This paradigm, which continues to grow, regardless of the environmental or social cost – most notably climate change and growing wealth inequality. Adam Smith’s "invisible hand" is not working in the way we need it to work. The problem runs deep and can’t be solved unless we look at the world differently.

Let us promote enterprise, reward wealth creators and recognise the role of market. But wealth creation is not just the creation and accumulation of financial capital – it is also the creation of environmental and social capital.

Already there are good methodologies for measure true progress. For example, the Genuine Progress Indicator , or GPI, takes GDP and corrects it for various social and environmental factors such as inequality, costs of underemployment and costs of pollution. I like to call indicators such as GPI, Quality Adjusted GDP and we certainly should start using them.
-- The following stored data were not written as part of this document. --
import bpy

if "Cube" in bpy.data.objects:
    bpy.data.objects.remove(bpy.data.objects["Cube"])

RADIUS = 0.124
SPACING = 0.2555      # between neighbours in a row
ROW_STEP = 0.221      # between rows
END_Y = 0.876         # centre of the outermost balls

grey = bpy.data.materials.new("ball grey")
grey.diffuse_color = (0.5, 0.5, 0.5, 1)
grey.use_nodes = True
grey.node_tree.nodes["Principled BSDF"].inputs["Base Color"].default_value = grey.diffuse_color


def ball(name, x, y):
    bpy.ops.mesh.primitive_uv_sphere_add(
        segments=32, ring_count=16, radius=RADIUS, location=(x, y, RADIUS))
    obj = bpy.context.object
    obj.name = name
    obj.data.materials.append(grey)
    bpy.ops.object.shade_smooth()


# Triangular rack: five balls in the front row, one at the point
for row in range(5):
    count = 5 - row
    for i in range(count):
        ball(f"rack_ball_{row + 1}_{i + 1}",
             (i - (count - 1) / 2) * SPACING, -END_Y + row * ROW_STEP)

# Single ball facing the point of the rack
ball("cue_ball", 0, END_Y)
Will it be enough to start using Quality Adjusted GDP? May be. We can use them to communicate failures in our economy hidden by GDP and to correct these market failures through government regulation, taxes and incentives, for example by banning polluting activities or setting minimum wages - but these measures can be crude, blunt, depend on political will and public goodwill.

Various measures of well-being, from a Credit Suisse Institute report
Image: Credit Suisse

But we can do better. Imagine, instead, using information which already exists to track every transaction in our economy on the basis of the good it is doing (ie how much it contributes to social and environmental good), as well as the value it brings it brings to the two parties in the transaction. When I buy a cup of organic, fairtrade coffee, I am not only serving a selfish want for coffee and the barista’s need to earn a living, but I am also building environmental and social capital. I may feel a reward from the warm glow inside from helping a coffee farmer and helping environment, but I am not rewarded in any formal sense. Now if I buy a cheap cup of non-organic, non-fairtrade coffee, I am rewarded by paying less even though I am freeloading by depleting social and natural capital.

On a small, increasingly interdependent and interconnected world facing social and environmental crises, this is no longer acceptable.

Rewarding good

Today we could, if we wanted, ‘quality adjust’ every product or service transacted in our economy based on its contribution to doing good, ie building social and natural capital: what I like to call ‘Quality Adjusted Dollars’ recognising that not every dollar transaction has the same value or quality. A dollar spent on renewable energy invests in the future, while a dollar spent on fossil fuel energy depletes it. Thus, conceptually we can, as economists, say "integrate the externalities" – but crucially at the point of transaction, rewarding good transactions in such a way that our brains are stimulated to do good.

We can further imagine adding all these quality adjusted transactions together, giving us the sum total of activity as a Quality Adjusted GDP. This will link the money in people’s wallets with a national and global indicator of genuine progress.

If we get this right, not only can we heal the damage we have done to the planet and to parts of our society, but we can regenerate them and let them evolve freely into the future in ways we cannot imagine – but in ways which we can trust.

A pipe dream? Of course, creating such a system is not trivial, but we can easily conceive of it given the way digital technology is developing. What a wonderful world that would be: people purchasing what they need or want at the same time as being rewarded for being good, directly in proportion to the good they are doing.

We have the opportunity to harness technology to make Adam Smith’s Invisible Hand visible – and infinitely more powerful at the same time.

We have no time to lose. It is time to shift the paradigm and to create a market where social and environmental externalities are completely internalised, right down to the level of the transaction. It is time to change the rules of the game and reward people for doing good.